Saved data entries
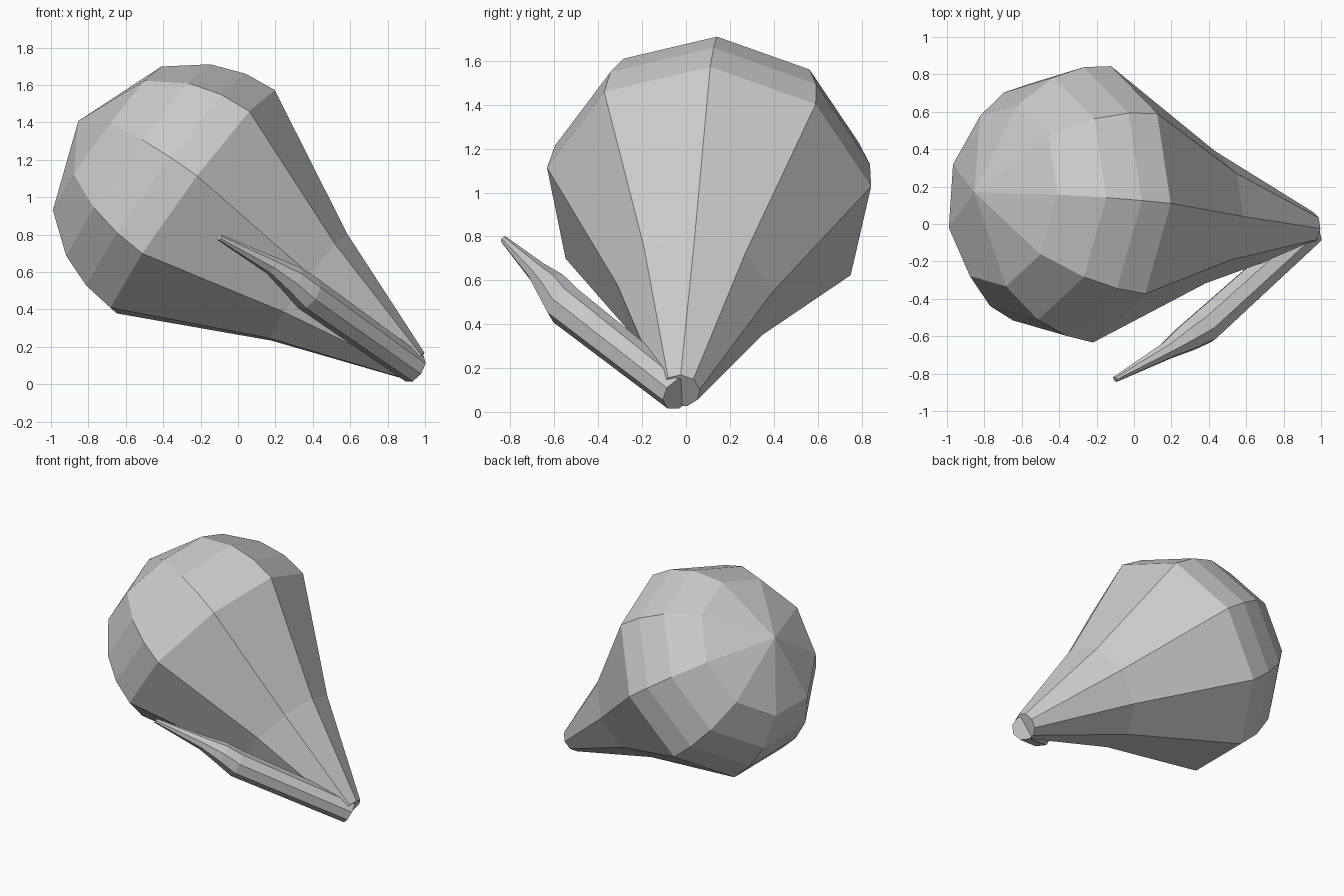
import bpy, bmesh, math
from mathutils import Vector

if "Cube" in bpy.data.objects:
    bpy.data.objects.remove(bpy.data.objects["Cube"])


def loft(name, rings, axis, up, sides, pole=None, turn=0.0):
    """Skin regular polygons (centre, radius) lying across an axis."""
    axis = Vector(axis).normalized()
    u = Vector(up)
    u = (u - u.dot(axis) * axis).normalized()
    v = axis.cross(u)
    bm = bmesh.new()
    loops = []
    for centre, radius in rings:
        loop = []
        for i in range(sides):
            a = 2 * math.pi * i / sides + turn
            loop.append(bm.verts.new(Vector(centre) + radius * (math.cos(a) * u + math.sin(a) * v)))
        loops.append(loop)
    for lo, hi in zip(loops, loops[1:]):
        for i in range(sides):
            j = (i + 1) % sides
            bm.faces.new((lo[i], lo[j], hi[j], hi[i]))
    bm.faces.new(loops[0][::-1])
    if pole is None:
        bm.faces.new(loops[-1])
    else:
        tip = bm.verts.new(pole)
        for i in range(sides):
            bm.faces.new((loops[-1][i], loops[-1][(i + 1) % sides], tip))
    bmesh.ops.recalc_face_normals(bm, faces=bm.faces)
    mesh = bpy.data.meshes.new(name)
    bm.to_mesh(mesh)
    bm.free()
    obj = bpy.data.objects.new(name, mesh)
    bpy.context.collection.objects.link(obj)
    return obj


# Bulb: nine-sided half dome on a slightly hollow cone
centre = Vector((-0.248, 0.104, 0.965))
axis = Vector((-0.805, 0.087, 0.587)).normalized()
R = 0.753
profile = [(-1.48, 0.09), (-0.77, 0.36), (0, R)]
for deg in (13.6, 28.6, 48.7):
    a = math.radians(deg)
    profile.append((R * math.sin(a), R * math.cos(a)))
loft("bulb", [(centre + axis * t, r) for t, r in profile], axis,
     (0.595, 0.008, 0.803), 9, pole=centre + axis * R)

# Side bud: slim eight-sided pod with a pointed tip
bud = [
    ((0.945, -0.035, 0.082), 0.083),
    ((0.375, -0.55, 0.485), 0.095),
    ((0.29, -0.605, 0.56), 0.08),
    ((0.18, -0.675, 0.635), 0.05),
    ((-0.10, -0.83, 0.785), 0.017),
]
loft("side_bud", bud, (-0.705, -0.523, 0.483), (0, 0, 1), 8, turn=math.pi / 8)
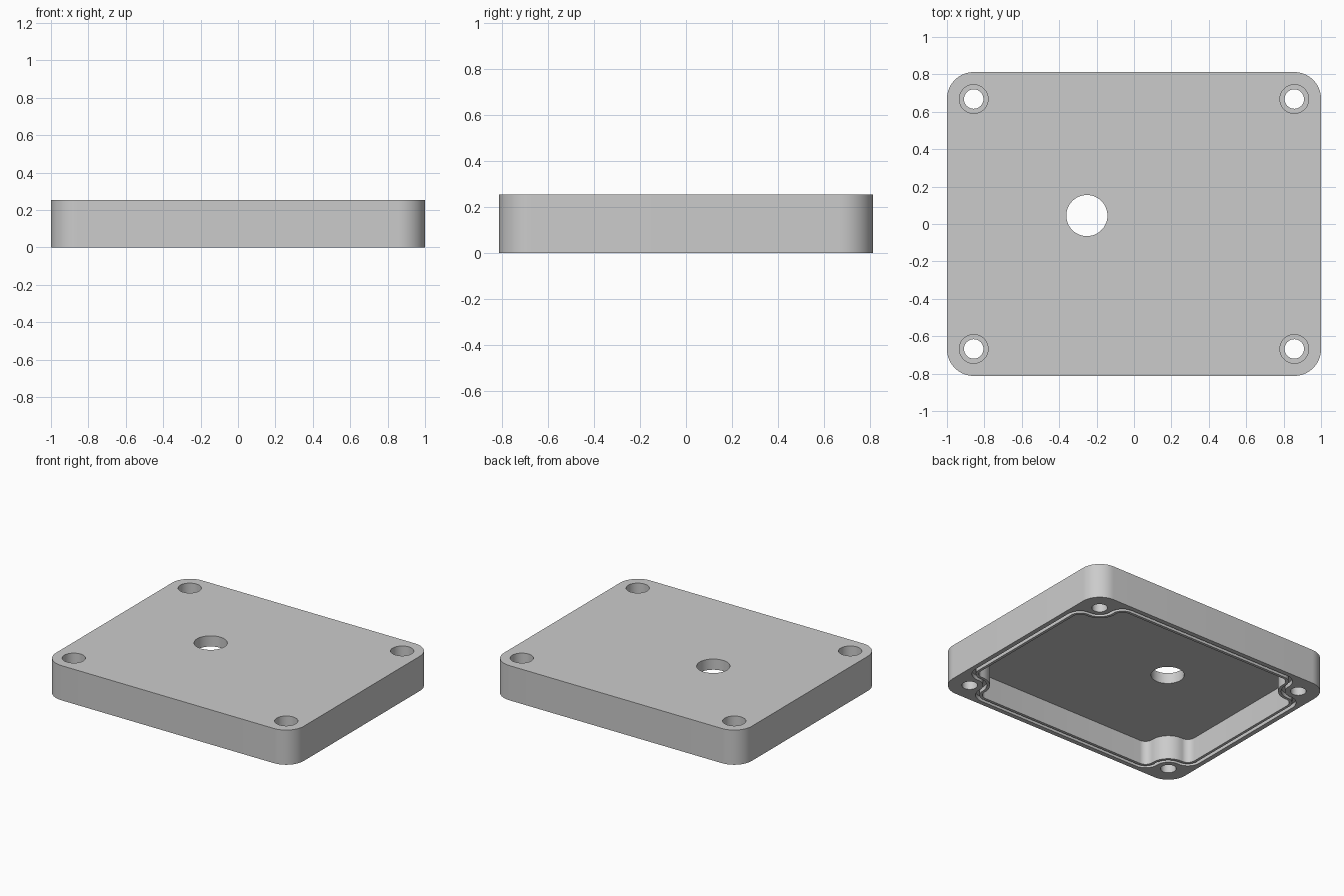
import bpy
import bmesh
from math import sin, cos, pi, atan2, sqrt

if "Cube" in bpy.data.objects:
    bpy.data.objects.remove(bpy.data.objects["Cube"], do_unlink=True)

HALF_X, HALF_Y, HEIGHT = 1.0, 0.812, 0.253
SCREW_X, SCREW_Y = 0.857, 0.668
CEILING = 0.175
QUADRANTS = ((1, 1), (-1, 1), (-1, -1), (1, -1))

grey = bpy.data.materials.new("plain grey")
grey.use_nodes = True
colour = (0.6, 0.6, 0.6, 1)
grey.diffuse_color = colour
grey.node_tree.nodes["Principled BSDF"].inputs["Base Color"].default_value = colour


def arc(cx, cy, r, start, end, steps=12):
    return [(cx + r * cos(start + (end - start) * i / steps),
             cy + r * sin(start + (end - start) * i / steps))
            for i in range(steps + 1)]


def mirrored(corner):
    """Repeat one corner's points in all four quadrants, counter-clockwise."""
    points = []
    for sx, sy in QUADRANTS:
        part = corner if sx * sy > 0 else corner[::-1]
        points += [(sx * x, sy * y) for x, y in part]
    return points


def seal_outline(margin):
    """Inner outline that bends inward around the four screw posts."""
    wall_x, wall_y = HALF_X - margin, HALF_Y - margin
    post = 0.055 + margin
    fillet = 0.19 - post
    reach = post + fillet
    x1 = wall_x - fillet
    y1 = SCREW_Y - sqrt(reach ** 2 - (x1 - SCREW_X) ** 2)
    y2 = wall_y - fillet
    x2 = SCREW_X - sqrt(reach ** 2 - (y2 - SCREW_Y) ** 2)
    a1 = atan2(SCREW_Y - y1, SCREW_X - x1)
    a2 = atan2(SCREW_Y - y2, SCREW_X - x2)
    corner = arc(x1, y1, fillet, 0, a1)
    corner += arc(SCREW_X, SCREW_Y, post, a1 + pi, a2 + pi)[1:-1]
    corner += arc(x2, y2, fillet, a2, pi / 2)
    return mirrored(corner)


def prism(name, outline, z0, z1):
    bm = bmesh.new()
    base = bm.faces.new([bm.verts.new((x, y, z0)) for x, y in outline])
    top = bmesh.ops.extrude_face_region(bm, geom=[base])["geom"]
    verts = [v for v in top if isinstance(v, bmesh.types.BMVert)]
    bmesh.ops.translate(bm, verts=verts, vec=(0, 0, z1 - z0))
    bmesh.ops.recalc_face_normals(bm, faces=bm.faces)
    mesh = bpy.data.meshes.new(name)
    bm.to_mesh(mesh)
    bm.free()
    mesh.materials.append(grey)
    obj = bpy.data.objects.new(name, mesh)
    bpy.context.collection.objects.link(obj)
    return obj


def cylinder(name, x, y, r, z0, z1):
    return prism(name, arc(x, y, r, 0, 2 * pi, 48)[:-1], z0, z1)


def cut(target, cutter):
    """Subtract the cutter for good and throw it away."""
    cutter.hide_render = True
    mod = target.modifiers.new("cut", 'BOOLEAN')
    mod.operation = 'DIFFERENCE'
    mod.solver = 'EXACT'
    mod.object = cutter
    bpy.context.view_layer.objects.active = target
    bpy.ops.object.modifier_apply(modifier=mod.name)
    bpy.data.objects.remove(cutter, do_unlink=True)


# Rounded lid block
radius = HALF_X - SCREW_X
lid = prism("enclosure_lid", mirrored(arc(HALF_X - radius, HALF_Y - radius, radius, 0, pi / 2, 16)),
            0, HEIGHT)

# Hollow underside
cut(lid, prism("cavity_cutter", seal_outline(0.079), -0.1, CEILING))

# Seal groove in the rim
groove = prism("groove_cutter", seal_outline(0.034), -0.1, 0.03)
cut(groove, prism("groove_core", seal_outline(0.059), -0.2, 0.1))
cut(lid, groove)

# Stepped screw holes
for sx, sy in QUADRANTS:
    x, y = sx * SCREW_X, sy * SCREW_Y
    cut(lid, cylinder("screw_hole", x, y, 0.052, -0.1, HEIGHT + 0.1))
    cut(lid, cylinder("screw_head_recess", x, y, 0.077, HEIGHT - 0.08, HEIGHT + 0.1))

# Cable opening
cut(lid, cylinder("cable_opening", -0.252, 0.045, 0.11, 0.1, HEIGHT + 0.1))

# Smooth rounded walls, crisp edges
bpy.ops.object.select_all(action='DESELECT')
lid.select_set(True)
bpy.context.view_layer.objects.active = lid
bpy.ops.object.shade_smooth_by_angle(angle=pi / 6)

■ Task requirements:
Reproduce the whole of the data, word for word, and omit its pictures.

■ Solution for this exercise:
import bpy, bmesh, math
from mathutils import Vector

if "Cube" in bpy.data.objects:
    bpy.data.objects.remove(bpy.data.objects["Cube"])


def loft(name, rings, axis, up, sides, pole=None, turn=0.0):
    """Skin regular polygons (centre, radius) lying across an axis."""
    axis = Vector(axis).normalized()
    u = Vector(up)
    u = (u - u.dot(axis) * axis).normalized()
    v = axis.cross(u)
    bm = bmesh.new()
    loops = []
    for centre, radius in rings:
        loop = []
        for i in range(sides):
            a = 2 * math.pi * i / sides + turn
            loop.append(bm.verts.new(Vector(centre) + radius * (math.cos(a) * u + math.sin(a) * v)))
        loops.append(loop)
    for lo, hi in zip(loops, loops[1:]):
        for i in range(sides):
            j = (i + 1) % sides
            bm.faces.new((lo[i], lo[j], hi[j], hi[i]))
    bm.faces.new(loops[0][::-1])
    if pole is None:
        bm.faces.new(loops[-1])
    else:
        tip = bm.verts.new(pole)
        for i in range(sides):
            bm.faces.new((loops[-1][i], loops[-1][(i + 1) % sides], tip))
    bmesh.ops.recalc_face_normals(bm, faces=bm.faces)
    mesh = bpy.data.meshes.new(name)
    bm.to_mesh(mesh)
    bm.free()
    obj = bpy.data.objects.new(name, mesh)
    bpy.context.collection.objects.link(obj)
    return obj


# Bulb: nine-sided half dome on a slightly hollow cone
centre = Vector((-0.248, 0.104, 0.965))
axis = Vector((-0.805, 0.087, 0.587)).normalized()
R = 0.753
profile = [(-1.48, 0.09), (-0.77, 0.36), (0, R)]
for deg in (13.6, 28.6, 48.7):
    a = math.radians(deg)
    profile.append((R * math.sin(a), R * math.cos(a)))
loft("bulb", [(centre + axis * t, r) for t, r in profile], axis,
     (0.595, 0.008, 0.803), 9, pole=centre + axis * R)

# Side bud: slim eight-sided pod with a pointed tip
bud = [
    ((0.945, -0.035, 0.082), 0.083),
    ((0.375, -0.55, 0.485), 0.095),
    ((0.29, -0.605, 0.56), 0.08),
    ((0.18, -0.675, 0.635), 0.05),
    ((-0.10, -0.83, 0.785), 0.017),
]
loft("side_bud", bud, (-0.705, -0.523, 0.483), (0, 0, 1), 8, turn=math.pi / 8)
import bpy
import bmesh
from math import sin, cos, pi, atan2, sqrt

if "Cube" in bpy.data.objects:
    bpy.data.objects.remove(bpy.data.objects["Cube"], do_unlink=True)

HALF_X, HALF_Y, HEIGHT = 1.0, 0.812, 0.253
SCREW_X, SCREW_Y = 0.857, 0.668
CEILING = 0.175
QUADRANTS = ((1, 1), (-1, 1), (-1, -1), (1, -1))

grey = bpy.data.materials.new("plain grey")
grey.use_nodes = True
colour = (0.6, 0.6, 0.6, 1)
grey.diffuse_color = colour
grey.node_tree.nodes["Principled BSDF"].inputs["Base Color"].default_value = colour


def arc(cx, cy, r, start, end, steps=12):
    return [(cx + r * cos(start + (end - start) * i / steps),
             cy + r * sin(start + (end - start) * i / steps))
            for i in range(steps + 1)]


def mirrored(corner):
    """Repeat one corner's points in all four quadrants, counter-clockwise."""
    points = []
    for sx, sy in QUADRANTS:
        part = corner if sx * sy > 0 else corner[::-1]
        points += [(sx * x, sy * y) for x, y in part]
    return points


def seal_outline(margin):
    """Inner outline that bends inward around the four screw posts."""
    wall_x, wall_y = HALF_X - margin, HALF_Y - margin
    post = 0.055 + margin
    fillet = 0.19 - post
    reach = post + fillet
    x1 = wall_x - fillet
    y1 = SCREW_Y - sqrt(reach ** 2 - (x1 - SCREW_X) ** 2)
    y2 = wall_y - fillet
    x2 = SCREW_X - sqrt(reach ** 2 - (y2 - SCREW_Y) ** 2)
    a1 = atan2(SCREW_Y - y1, SCREW_X - x1)
    a2 = atan2(SCREW_Y - y2, SCREW_X - x2)
    corner = arc(x1, y1, fillet, 0, a1)
    corner += arc(SCREW_X, SCREW_Y, post, a1 + pi, a2 + pi)[1:-1]
    corner += arc(x2, y2, fillet, a2, pi / 2)
    return mirrored(corner)


def prism(name, outline, z0, z1):
    bm = bmesh.new()
    base = bm.faces.new([bm.verts.new((x, y, z0)) for x, y in outline])
    top = bmesh.ops.extrude_face_region(bm, geom=[base])["geom"]
    verts = [v for v in top if isinstance(v, bmesh.types.BMVert)]
    bmesh.ops.translate(bm, verts=verts, vec=(0, 0, z1 - z0))
    bmesh.ops.recalc_face_normals(bm, faces=bm.faces)
    mesh = bpy.data.meshes.new(name)
    bm.to_mesh(mesh)
    bm.free()
    mesh.materials.append(grey)
    obj = bpy.data.objects.new(name, mesh)
    bpy.context.collection.objects.link(obj)
    return obj


def cylinder(name, x, y, r, z0, z1):
    return prism(name, arc(x, y, r, 0, 2 * pi, 48)[:-1], z0, z1)


def cut(target, cutter):
    """Subtract the cutter for good and throw it away."""
    cutter.hide_render = True
    mod = target.modifiers.new("cut", 'BOOLEAN')
    mod.operation = 'DIFFERENCE'
    mod.solver = 'EXACT'
    mod.object = cutter
    bpy.context.view_layer.objects.active = target
    bpy.ops.object.modifier_apply(modifier=mod.name)
    bpy.data.objects.remove(cutter, do_unlink=True)


# Rounded lid block
radius = HALF_X - SCREW_X
lid = prism("enclosure_lid", mirrored(arc(HALF_X - radius, HALF_Y - radius, radius, 0, pi / 2, 16)),
            0, HEIGHT)

# Hollow underside
cut(lid, prism("cavity_cutter", seal_outline(0.079), -0.1, CEILING))

# Seal groove in the rim
groove = prism("groove_cutter", seal_outline(0.034), -0.1, 0.03)
cut(groove, prism("groove_core", seal_outline(0.059), -0.2, 0.1))
cut(lid, groove)

# Stepped screw holes
for sx, sy in QUADRANTS:
    x, y = sx * SCREW_X, sy * SCREW_Y
    cut(lid, cylinder("screw_hole", x, y, 0.052, -0.1, HEIGHT + 0.1))
    cut(lid, cylinder("screw_head_recess", x, y, 0.077, HEIGHT - 0.08, HEIGHT + 0.1))

# Cable opening
cut(lid, cylinder("cable_opening", -0.252, 0.045, 0.11, 0.1, HEIGHT + 0.1))

# Smooth rounded walls, crisp edges
bpy.ops.object.select_all(action='DESELECT')
lid.select_set(True)
bpy.context.view_layer.objects.active = lid
bpy.ops.object.shade_smooth_by_angle(angle=pi / 6)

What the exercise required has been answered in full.